Cohn was being interviewed at a Wall Street Journal CEO Conference yesterday. Obviously, the tax bill was top on the list of questions. At one point, WSJ Associate Editor John Bussey turned to the audience, most of whom were from the corner office, and asked them if a tax cut would make them invest more.
1. Tax-overhaul backers say corporate rate cut will encourage investment by businesses
2. During #wsjceocouncil interview with Gary Cohn, WSJ asks CEOs to raise hands if they'll boost investment if rates cut
3. Few CEOS raise hands
4. Cohn asks: "Why aren't the other hands up?" pic.twitter.com/5PI60NlW0A
— Tim Hanrahan (@TimJHanrahan) November 14, 2017
Why aren’t the other hands up? Well, there are a whole lot of reasons, because business is complicated. But we’d be remiss not to mention that the entire premise of the corporate tax cuts, according to congressional Republicans and the White House, is that companies will spend more on wages, hiring, investing in facilities in the U.S. and so on. Then that money will trickle down to workers.
That is, unless CEOs decide not to invest more.
We talked with Kevin Hassett, another White House economist, for quite a while earlier this month and couldn’t sum up that point any better than these few seconds of tape.
If you’re a member of your local public radio station, we thank you — because your support helps those stations keep programs like Marketplace on the air. But for Marketplace to continue to grow, we need additional investment from those who care most about what we do: superfans like you.
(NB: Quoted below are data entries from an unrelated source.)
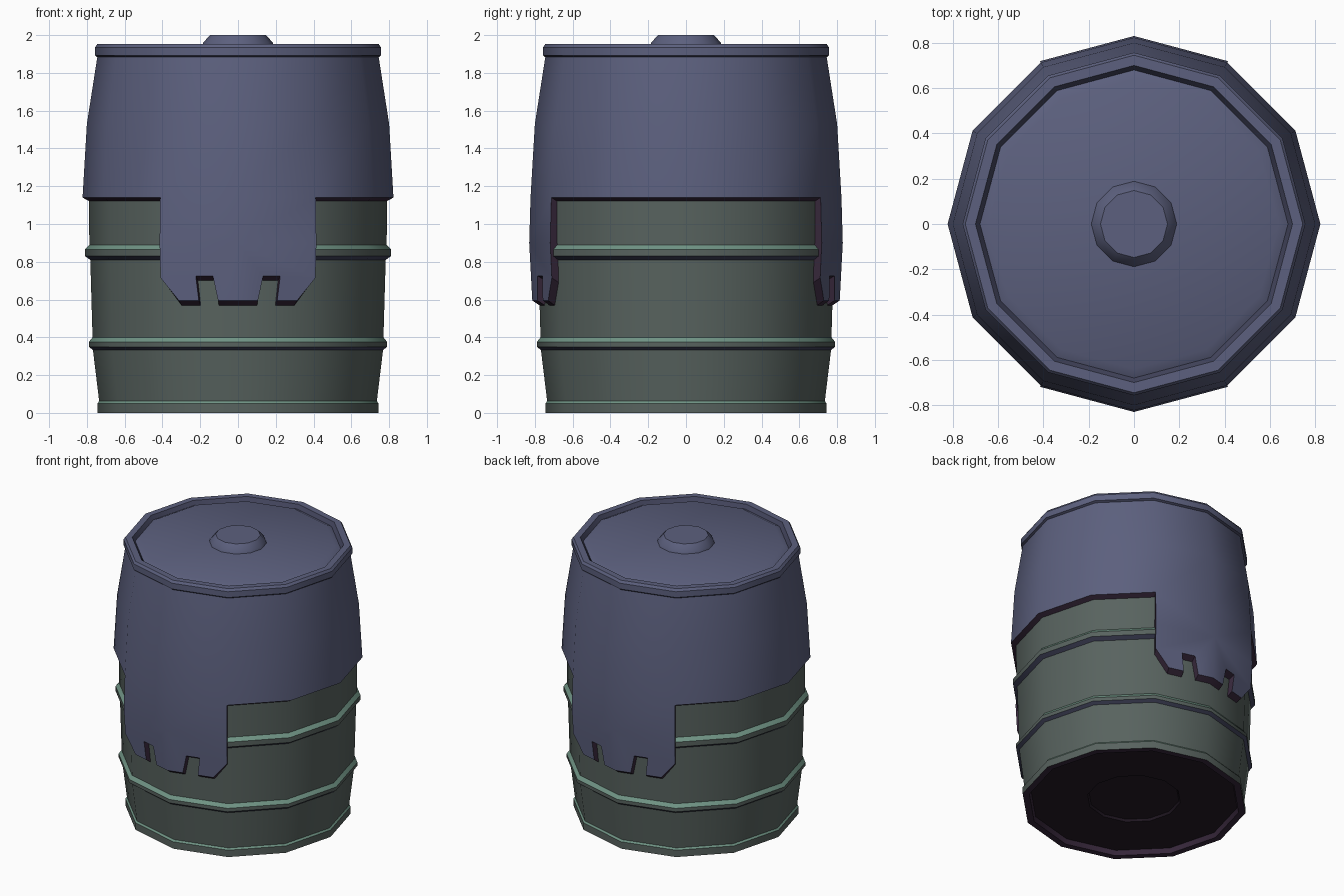
import bpy, bmesh, math

if "Cube" in bpy.data.objects:
    bpy.data.objects.remove(bpy.data.objects["Cube"])

SIDES = 12


def material(name, r, g, b):
    lin = lambda c: ((c / 255 + 0.055) / 1.055) ** 2.4
    m = bpy.data.materials.new(name)
    m.diffuse_color = (lin(r), lin(g), lin(b), 1)
    m.use_nodes = True
    m.node_tree.nodes["Principled BSDF"].inputs["Base Color"].default_value = m.diffuse_color
    return m


MATS = [material("barrel_green", 88, 99, 95),
        material("ridge_light_green", 112, 148, 133),
        material("cover_blue_grey", 92, 96, 126),
        material("dark_plum", 56, 40, 60),
        material("slate_underside", 66, 68, 92),
        material("base_dark", 36, 26, 38)]
GREEN, LIGHT, COVER, PLUM, SLATE, BASE = range(6)


def corner(k, r, z):
    a = 2 * math.pi * k / SIDES
    return (r * math.cos(a), r * math.sin(a), z)


def face(bm, points, mat):
    f = bm.faces.new([bm.verts.new(p) for p in points])
    f.material_index = mat


def lathe(bm, profile):
    """Twelve-sided rings; each entry is (radius, height, colour of band below it)."""
    for (r0, z0, _), (r1, z1, mat) in zip(profile, profile[1:]):
        for k in range(SIDES):
            pts = [corner(k, r0, z0), corner(k + 1, r0, z0),
                   corner(k + 1, r1, z1), corner(k, r1, z1)]
            if r0 == 0:
                pts.pop(0)
            elif r1 == 0:
                pts.pop()
            face(bm, pts, mat)


def finish(bm, name):
    bmesh.ops.remove_doubles(bm, verts=bm.verts, dist=1e-4)
    bmesh.ops.recalc_face_normals(bm, faces=bm.faces)
    me = bpy.data.meshes.new(name)
    bm.to_mesh(me)
    bm.free()
    for m in MATS:
        me.materials.append(m)
    ob = bpy.data.objects.new(name, me)
    bpy.context.collection.objects.link(ob)
    bpy.ops.object.select_all(action='DESELECT')
    ob.select_set(True)
    bpy.context.view_layer.objects.active = ob
    bpy.ops.object.shade_smooth_by_angle(angle=math.radians(32))


# Barrel body with recessed base, foot rim and two raised ridges
bm = bmesh.new()
lathe(bm, [(0, .05, 0), (.30, .05, BASE), (.31, .035, BASE), (.69, .035, BASE),
           (.70, 0, PLUM), (.745, 0, PLUM), (.745, .05, GREEN), (.735, .062, LIGHT),
           (.768, .333, GREEN), (.79, .35, SLATE), (.79, .375, GREEN), (.77, .40, LIGHT),
           (.782, .81, GREEN), (.81, .83, SLATE), (.81, .865, GREEN), (.787, .89, LIGHT),
           (.79, 1.2, GREEN)])
finish(bm, "barrel_body")

# Cover: upper shell, top rim, groove and lid
HEM, MID, LIP = 1.14, .90, .028
bm = bmesh.new()
lathe(bm, [(.823, HEM, 0), (.80, 1.53, COVER), (.745, 1.883, COVER), (.757, 1.893, SLATE),
           (.757, 1.935, COVER), (.745, 1.952, COVER), (.70, 1.952, COVER),
           (.68, 1.925, SLATE), (.64, 1.945, COVER), (0, 1.945, COVER)])


def cover_radius(z):
    if z > MID:
        return .83 + (.823 - .83) * (z - MID) / (HEM - MID)
    return .83 - .016 * (MID - z) / .3


def on_side(k0, k1, t, z, inner=False):
    """Point at fraction t along the straight side between two corners."""
    r = .772 if inner else cover_radius(z)
    z = z - LIP if inner else z
    a, b = corner(k0, r, z), corner(k1, r, z)
    return tuple(p + (q - p) * t for p, q in zip(a, b))


# Half of a hanging flap: (fraction from the middle, height)
FLAP = [(0, .595), (.26, .595), (.325, .725), (.545, .725), (.51, .595),
        (.77, .595), (1, .715), (1, MID), (1, HEM)]
FLAPS = {(9, 10), (9, 8), (3, 4), (3, 2)}

# Flap plates at front and back, mirrored about the middle corner
for k0, k1 in FLAPS:
    lower = FLAP[:-1] + [(0, MID)]
    face(bm, [on_side(k0, k1, t, z) for t, z in lower], COVER)
    face(bm, [on_side(k0, k1, t, z) for t, z in
              ((0, MID), (1, MID), (1, HEM), (0, HEM))], COVER)

# Plum edge running all round the hem and the flap teeth
for k in range(SIDES):
    pair = next((p for p in FLAPS if set(p) == {k, k + 1}), None)
    path = FLAP if pair else [(0, HEM), (1, HEM)]
    k0, k1 = pair or (k, k + 1)
    for a, b in zip(path, path[1:]):
        face(bm, [on_side(k0, k1, *a), on_side(k0, k1, *b),
                  on_side(k0, k1, *b, True), on_side(k0, k1, *a, True)], PLUM)
finish(bm, "cover")

# Round knob in the middle of the lid
bm = bmesh.new()
lathe(bm, [(.19, 1.94, 0), (.185, 1.96, COVER), (.148, 2.0, COVER), (0, 2.0, COVER)])
finish(bm, "lid_knob")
Your donation — as little as $5 — helps us create more content that matters to you and your community, and to reach more people where they are – whether that’s radio, podcasts or online.
When you contribute directly to Marketplace, you become a partner in that mission: someone who understands that when we all get smarter, everybody wins.